Steve Smith apologises over Shield blow-up
Steve Smith has privately apologised to his Australian teammates for his actions playing for NSW that saw him fined for dissent.
Smith was fined a quarter of his Sheffield Shield match fee for a poor reaction following his dismissal against Western Australia after making a century last Tuesday.
Smith was slow to leave the field and shook his head in disbelief after he was ruled to have edged a Marcus Stoinis delivery to keeper Josh Inglis and continued to show his disapproval on the way to the dressing rooms.
Live stream the Australia v Pakistan Test Series with KAYO SPORTS on your TV or favourite device. Get your 14-day free trial >
Ahead of the first Test against Pakistan, Smith felt the need to apologise for this behaviour.
"Sometimes your emotions can get the better of you out on the field,'' Smith told reporters.
"We're playing a game where everyone is trying to do their best and sometimes that happens.

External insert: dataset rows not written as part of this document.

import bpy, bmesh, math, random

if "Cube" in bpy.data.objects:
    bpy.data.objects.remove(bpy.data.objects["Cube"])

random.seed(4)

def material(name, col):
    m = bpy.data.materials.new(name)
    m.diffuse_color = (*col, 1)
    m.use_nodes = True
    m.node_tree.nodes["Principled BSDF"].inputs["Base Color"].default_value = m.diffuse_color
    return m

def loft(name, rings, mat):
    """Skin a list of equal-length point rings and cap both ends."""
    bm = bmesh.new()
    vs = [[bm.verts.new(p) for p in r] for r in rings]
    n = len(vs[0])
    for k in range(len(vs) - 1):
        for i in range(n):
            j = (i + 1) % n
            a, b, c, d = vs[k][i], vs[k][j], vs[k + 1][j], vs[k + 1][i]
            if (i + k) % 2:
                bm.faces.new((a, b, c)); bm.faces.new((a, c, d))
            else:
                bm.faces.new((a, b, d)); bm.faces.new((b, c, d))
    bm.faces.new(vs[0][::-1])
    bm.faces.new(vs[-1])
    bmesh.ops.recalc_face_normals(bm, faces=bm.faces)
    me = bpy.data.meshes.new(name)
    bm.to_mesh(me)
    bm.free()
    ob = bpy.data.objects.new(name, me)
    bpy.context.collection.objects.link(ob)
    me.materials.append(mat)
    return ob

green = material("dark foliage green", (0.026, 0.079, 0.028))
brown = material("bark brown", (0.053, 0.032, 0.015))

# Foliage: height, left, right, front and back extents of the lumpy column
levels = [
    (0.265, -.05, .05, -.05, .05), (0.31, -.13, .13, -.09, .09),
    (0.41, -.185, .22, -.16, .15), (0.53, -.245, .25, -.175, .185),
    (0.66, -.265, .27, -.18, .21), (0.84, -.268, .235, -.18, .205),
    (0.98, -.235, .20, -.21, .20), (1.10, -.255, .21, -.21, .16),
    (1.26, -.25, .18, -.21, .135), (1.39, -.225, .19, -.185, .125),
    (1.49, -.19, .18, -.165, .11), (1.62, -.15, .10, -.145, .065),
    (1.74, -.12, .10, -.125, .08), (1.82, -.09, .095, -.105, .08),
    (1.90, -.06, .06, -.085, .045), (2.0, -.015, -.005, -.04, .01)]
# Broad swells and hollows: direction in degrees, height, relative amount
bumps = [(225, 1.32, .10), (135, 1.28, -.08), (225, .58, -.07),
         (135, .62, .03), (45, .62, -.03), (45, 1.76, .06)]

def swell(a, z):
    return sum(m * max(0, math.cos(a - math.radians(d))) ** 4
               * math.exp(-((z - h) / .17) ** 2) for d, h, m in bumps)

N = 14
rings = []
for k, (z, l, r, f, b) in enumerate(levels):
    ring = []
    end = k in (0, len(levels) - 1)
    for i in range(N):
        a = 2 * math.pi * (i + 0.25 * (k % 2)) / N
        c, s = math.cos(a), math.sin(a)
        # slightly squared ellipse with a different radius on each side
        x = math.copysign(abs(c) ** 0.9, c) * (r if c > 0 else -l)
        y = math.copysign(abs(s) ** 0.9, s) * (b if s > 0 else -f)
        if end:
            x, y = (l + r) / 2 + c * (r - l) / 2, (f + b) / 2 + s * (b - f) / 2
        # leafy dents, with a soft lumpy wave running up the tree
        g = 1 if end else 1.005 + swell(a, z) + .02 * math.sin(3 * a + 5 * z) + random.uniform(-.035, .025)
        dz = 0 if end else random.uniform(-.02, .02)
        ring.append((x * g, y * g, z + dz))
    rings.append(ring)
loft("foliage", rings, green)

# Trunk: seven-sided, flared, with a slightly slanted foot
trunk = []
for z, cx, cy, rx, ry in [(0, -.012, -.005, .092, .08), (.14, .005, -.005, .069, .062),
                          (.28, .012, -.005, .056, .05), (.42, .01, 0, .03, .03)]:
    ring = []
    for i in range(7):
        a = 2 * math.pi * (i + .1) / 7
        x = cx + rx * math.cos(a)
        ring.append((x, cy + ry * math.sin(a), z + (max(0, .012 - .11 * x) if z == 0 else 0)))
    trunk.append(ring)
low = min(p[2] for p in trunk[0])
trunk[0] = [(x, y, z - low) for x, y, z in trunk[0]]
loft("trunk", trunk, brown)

I came in and apologised to the group yesterday for getting a code of conduct.
"I don't think there was a great deal in it but I've copped it and I have to look at when I get out and the way I sort of conduct myself.
The Follow-On Podcast with Aussie great Mike Hussey and Cricket Victoria GM Shaun Graf
"I know lots of kids watch me play and watch all of us play and the way we conduct ourselves when we get out as well as when we're batting.
"So we have to be very mindful of that and sometimes just bite the bullet and just conduct ourselves in, I guess, a better manner at times.''
Smith conceded Australian Test players need to uphold the highest standards of behaviour as they are role models for younger players.
"We're Australian players regardless of where we're playing and what we're doing," Smith explained.
"We sign up to values and in our contracts we've got a code of conduct there we have to play by. I got pinged and so be it. I felt I should apologise for that."
Smith admitted that sometimes frustrations get the better of players, but believes any resentment needs to be kept away from public view.
"When you get behind closed doors, go for your life, do what you need to do to let your frustrations out," Smith said.
"Within reason - you probably don't want to punch anything. Mitch Marsh can probably attest to that.''